> _TASK GOAL_
Reproduce word for word the lines between those holding "import bpy, bmesh" and "loose = [v for", inclusive, and nothing else from the data below.

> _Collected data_
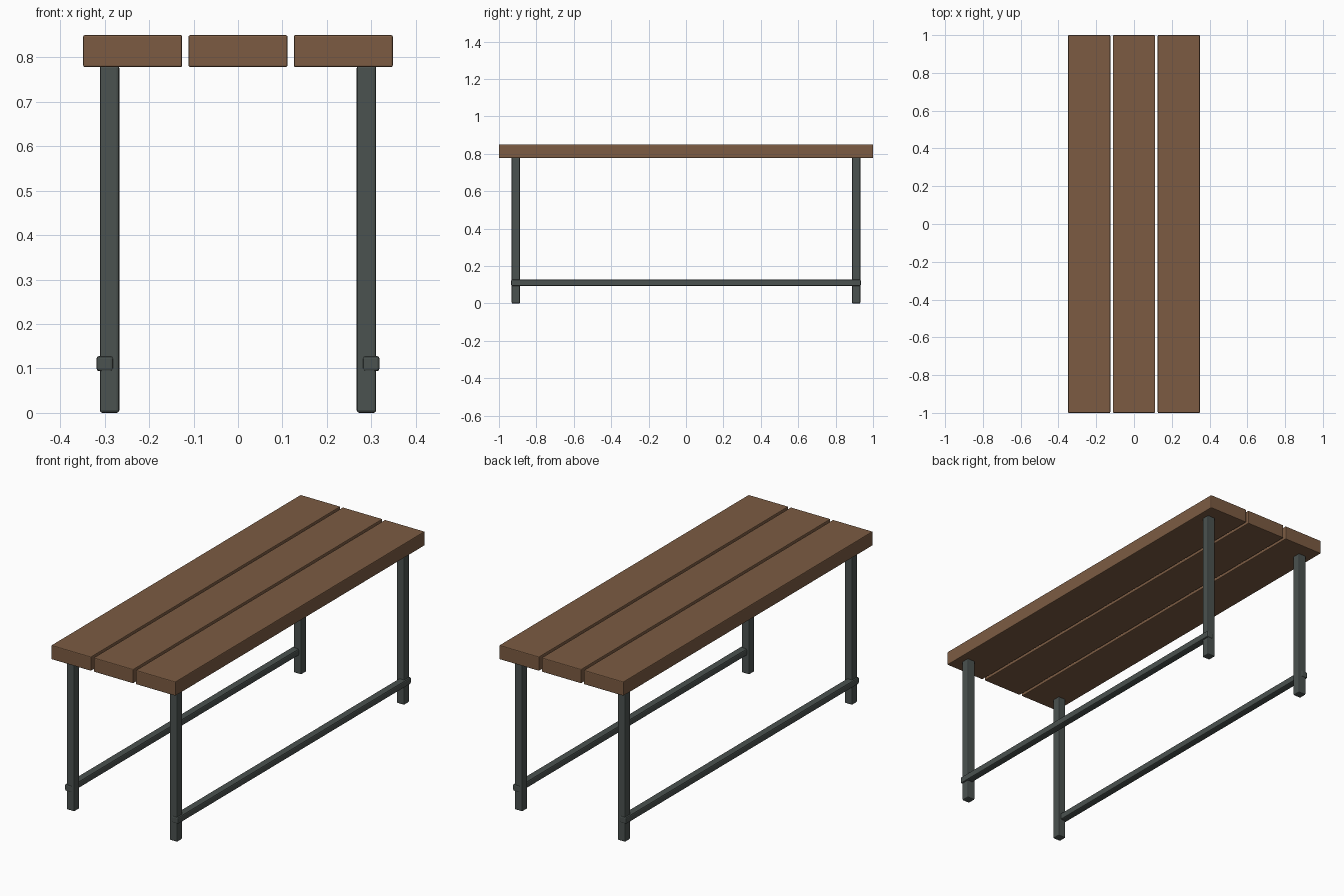
import bpy
import bmesh

if "Cube" in bpy.data.objects:
    bpy.data.objects.remove(bpy.data.objects["Cube"])


def material(name, rgb):
    mat = bpy.data.materials.new(name)
    mat.diffuse_color = (*rgb, 1)
    mat.use_nodes = True
    mat.node_tree.nodes["Principled BSDF"].inputs["Base Color"].default_value = mat.diffuse_color
    return mat


wood = material("brown_wood", (0.20, 0.105, 0.055))
metal = material("dark_metal", (0.07, 0.085, 0.08))


def rounded_box(name, center, size, bevel, mat):
    """Box with softly bevelled edges."""
    bm = bmesh.new()
    bmesh.ops.create_cube(bm, size=1)
    bmesh.ops.scale(bm, vec=size, verts=bm.verts)
    mesh = bpy.data.meshes.new(name)
    bm.to_mesh(mesh)
    bm.free()
    mesh.materials.append(mat)
    obj = bpy.data.objects.new(name, mesh)
    obj.location = center
    bpy.context.collection.objects.link(obj)
    mod = obj.modifiers.new("edge_bevel", 'BEVEL')
    mod.width = bevel
    mod.segments = 2
    return obj


# Three table top planks with narrow gaps
for name, x in (("left", -0.237), ("middle", 0), ("right", 0.237)):
    rounded_box(f"{name}_plank", (x, 0, 0.814), (0.223, 2.0, 0.072), 0.004, wood)

for side, sx in (("left", -1), ("right", 1)):
    # Square tube legs
    for end, sy in (("front", -1), ("back", 1)):
        rounded_box(f"{end}_{side}_leg", (sx * 0.289, sy * 0.91, 0.391),
                    (0.044, 0.044, 0.782), 0.006, metal)
    # Long low rail, standing slightly proud of the legs
    rounded_box(f"{side}_rail", (sx * 0.2995, 0, 0.111),
                (0.038, 1.87, 0.034), 0.006, metal)
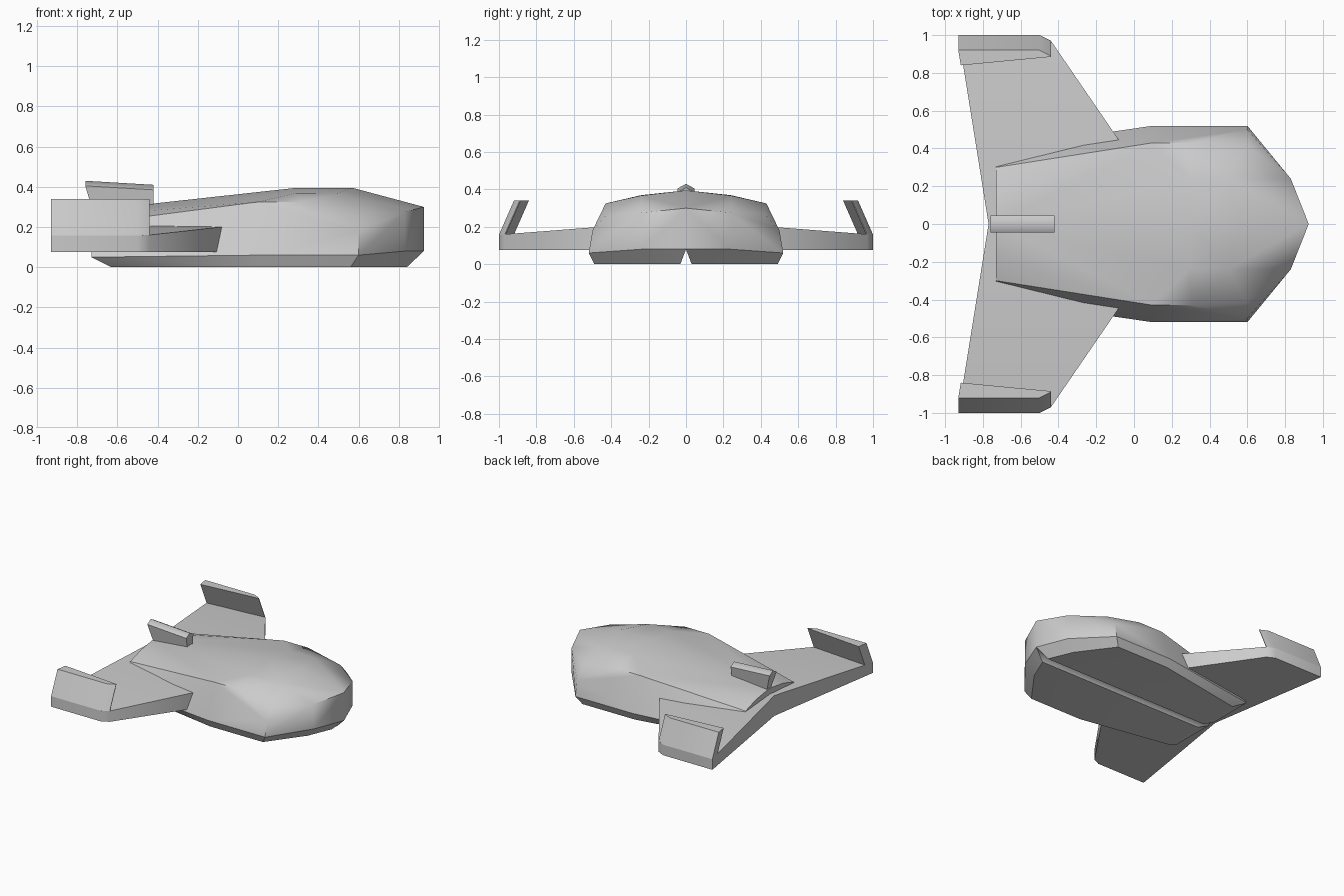
import bpy, bmesh
from math import radians

if "Cube" in bpy.data.objects:
    bpy.data.objects.remove(bpy.data.objects["Cube"])


def half_part(name, points, angle=30):
    """Skin the +y half of a convex part, open it at y = 0 and mirror it."""
    bm = bmesh.new()
    for p in points:
        bm.verts.new(p)
    bmesh.ops.convex_hull(bm, input=bm.verts)
    loose = [v for v in bm.verts if not v.link_faces]
    bmesh.ops.delete(bm, geom=loose, context='VERTS')
    inner = [f for f in bm.faces if all(abs(v.co.y) < 1e-5 for v in f.verts)]
    bmesh.ops.delete(bm, geom=inner, context='FACES')
    bmesh.ops.dissolve_limit(bm, angle_limit=radians(1), verts=bm.verts, edges=bm.edges)
    bmesh.ops.recalc_face_normals(bm, faces=bm.faces)
    # the open half may recalc inside out, so check the outermost face
    far = max(bm.faces, key=lambda f: f.calc_center_median().y)
    if far.normal.y < 0:
        bmesh.ops.reverse_faces(bm, faces=bm.faces)
    mesh = bpy.data.meshes.new(name)
    bm.to_mesh(mesh)
    bm.free()
    ob = bpy.data.objects.new(name, mesh)
    bpy.context.collection.objects.link(ob)
    mod = ob.modifiers.new("mirror", 'MIRROR')
    mod.use_axis = (False, True, False)
    bpy.ops.object.select_all(action='DESELECT')
    ob.select_set(True)
    bpy.context.view_layer.objects.active = ob
    bpy.ops.object.shade_smooth_by_angle(angle=radians(angle))
    return ob


# Hull: rings from belly to roof; the belly edge leaves a V groove on the centre
belly = [(.84, .03, 0), (.76, .22, 0), (.56, .49, 0), (.1, .49, 0), (-.63, .36, 0), (-.63, .03, 0)]
waist = [(.925, 0, .08), (.83, .24, .08), (.6, .52, .06), (.1, .52, .06), (-.73, .40, .05), (-.73, 0, .08),
         (-.73, .03, .05)]
shoulder = [(.925, 0, .30), (.83, .24, .275), (.6, .50, .18), (.6, .42, .27)]
roof = [(.57, 0, .395), (.5, .24, .367), (.31, .43, .325), (.1, .43, .325), (-.73, .30, .217),
        (.29, 0, .395), (.29, .24, .369), (-.73, .17, .258), (-.73, 0, .283)]
half_part("hull", belly + waist + shoulder + roof, 35)

# Swept wing: flat underside, top falling towards the tips
wing_plan = [(.225, 0), (-.44, .97), (-.5, 1), (-.93, 1), (-.77, 0)]
half_part("wing", [(x, y, z) for x, y in wing_plan for z in (.075, .235 - .077 * y)])

# Wing tip fins leaning inwards
fin_plan = [(-.93, 1), (-.5, 1), (-.44, .97), (-.44, .965), (-.917, .92)]
half_part("wingtip_fin", [(x, y - dy, z) for x, y in fin_plan for dy, z in ((0, .158), (.08, .34))])

# Tail ridge: peaked section, narrow at the foot, falling towards the front
section = [(0, .43, -.76), (.045, .405, -.76), (.02, .25, -.715), (0, .25, -.715)]
half_part("tail_ridge", [p for y, z, x in section for p in ((x, y, z), (-.42, y, z - .02))])
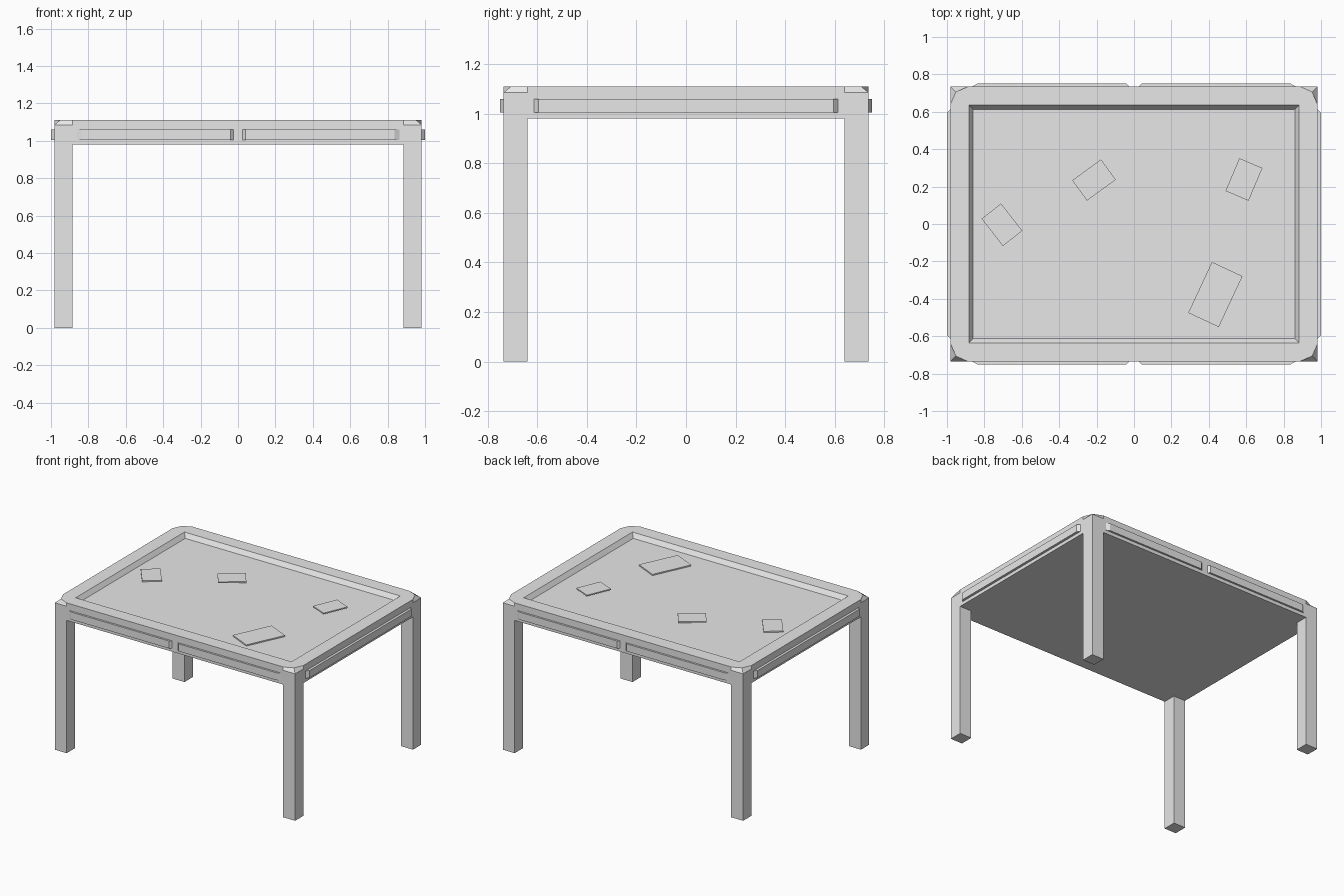
import bpy
import bmesh
from math import radians
from mathutils import Matrix, Vector

cube = bpy.data.objects.get("Cube")
if cube:
    bpy.data.objects.remove(cube, do_unlink=True)

# One plain grey for the whole table
grey = bpy.data.materials.new("light_grey")
grey.use_nodes = True
grey.diffuse_color = (0.8, 0.8, 0.8, 1)
grey.node_tree.nodes["Principled BSDF"].inputs["Base Color"].default_value = grey.diffuse_color

HX, HY = 0.982, 0.736           # outer half sizes of the frame
LEG = 0.097                     # leg thickness
BOTTOM, SHOULDER, TOP, FLOOR = 0.98, 1.085, 1.11, 1.078
CORNERS = [(-1, -1), (1, -1), (1, 1), (-1, 1)]


def finish(bm, name):
    bmesh.ops.recalc_face_normals(bm, faces=bm.faces)
    mesh = bpy.data.meshes.new(name)
    bm.to_mesh(mesh)
    bm.free()
    mesh.materials.append(grey)
    ob = bpy.data.objects.new(name, mesh)
    bpy.context.collection.objects.link(ob)
    return ob


def box(name, size, centre, turn=0):
    bm = bmesh.new()
    bmesh.ops.create_cube(bm, size=1)
    bm.transform(Matrix.Translation(centre) @ Matrix.Rotation(radians(turn), 4, "Z")
                 @ Matrix.Diagonal((*size, 1)))
    return finish(bm, name)


def prism(name, outline, z0, z1):
    bm = bmesh.new()
    face = bm.faces.new([bm.verts.new((x, y, z0)) for x, y in outline])
    side = bmesh.ops.extrude_face_region(bm, geom=[face])
    verts = [v for v in side["geom"] if isinstance(v, bmesh.types.BMVert)]
    bmesh.ops.translate(bm, verts=verts, vec=Vector((0, 0, z1 - z0)))
    return finish(bm, name)


# Tray-shaped frame: square body, cut upper corners, sunken floor
bm = bmesh.new()


def outer_loop(z, cut):
    loop = []
    for i, (sx, sy) in enumerate(CORNERS):
        along_x = (sx * (HX - LEG), sy * HY)
        along_y = (sx * HX, sy * (HY - LEG))
        tip = (sx * (HX - cut), sy * (HY - cut))
        trio = [along_y, tip, along_x] if i % 2 == 0 else [along_x, tip, along_y]
        loop += [bm.verts.new((x, y, z)) for x, y in trio]
    return loop


def inner_loop(x, y, z):
    return [bm.verts.new((sx * x, sy * y, z)) for sx, sy in CORNERS]


def bridge(a, b):
    n = len(a)
    for i in range(n):
        j = (i + 1) % n
        bm.faces.new((a[i], a[j], b[j], b[i]))


base = outer_loop(BOTTOM, 0)
shoulder = outer_loop(SHOULDER, 0)
rim = outer_loop(TOP, 0.03)
opening = inner_loop(0.882, 0.635, TOP)
floor = inner_loop(0.86, 0.612, FLOOR)
bm.faces.new(base)
bridge(base, shoulder)
bridge(shoulder, rim)
for i in range(4):
    j = (i + 1) % 4
    bm.faces.new((*rim[3 * i:3 * i + 3], opening[i]))
    bm.faces.new((rim[3 * i + 2], rim[3 * j], opening[j], opening[i]))
bridge(opening, floor)
bm.faces.new(floor)
finish(bm, "table_frame")

# Legs flush with the frame corners
for sx, sy in CORNERS:
    name = ("front" if sy < 0 else "back") + ("_left_leg" if sx > 0 else "_right_leg")
    box(name, (LEG, LEG, BOTTOM),
        (sx * (HX - LEG / 2), sy * (HY - LEG / 2), BOTTOM / 2))

# Raised rails with slanted ends: two on each long side, one on each short side
for sy, side in ((-1, "front"), (1, "back")):
    for sx, hand in ((-1, "right"), (1, "left")):
        outline = [(0.025, HY), (0.04, 0.75), (0.838, 0.75), (0.863, HY)]
        prism(f"{side}_{hand}_rail", [(sx * x, sy * y) for x, y in outline], 1.005, 1.06)
for sx, hand in ((-1, "right"), (1, "left")):
    outline = [(HX, -0.613), (1, -0.595), (1, 0.595), (HX, 0.613)]
    prism(f"{hand}_side_rail", [(sx * x, y) for x, y in outline], 1.005, 1.06)

# Thin cards lying over the sunken floor: x, y, top height, width, length, turn
cards = [(0.588, 0.238, 1.106, 0.134, 0.19, -23),
         (-0.214, 0.235, 1.106, 0.19, 0.134, 36),
         (-0.706, -0.004, 1.087, 0.132, 0.185, 38),
         (0.435, -0.377, 1.087, 0.18, 0.3, -25)]
for n, (x, y, z, w, l, turn) in enumerate(cards, 1):
    box(f"card_{n}", (w, l, 0.009), (x, y, z - 0.0045), turn)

> _RESPONSE_
import bpy, bmesh
from math import radians

if "Cube" in bpy.data.objects:
    bpy.data.objects.remove(bpy.data.objects["Cube"])


def half_part(name, points, angle=30):
    """Skin the +y half of a convex part, open it at y = 0 and mirror it."""
    bm = bmesh.new()
    for p in points:
        bm.verts.new(p)
    bmesh.ops.convex_hull(bm, input=bm.verts)
    loose = [v for v in bm.verts if not v.link_faces]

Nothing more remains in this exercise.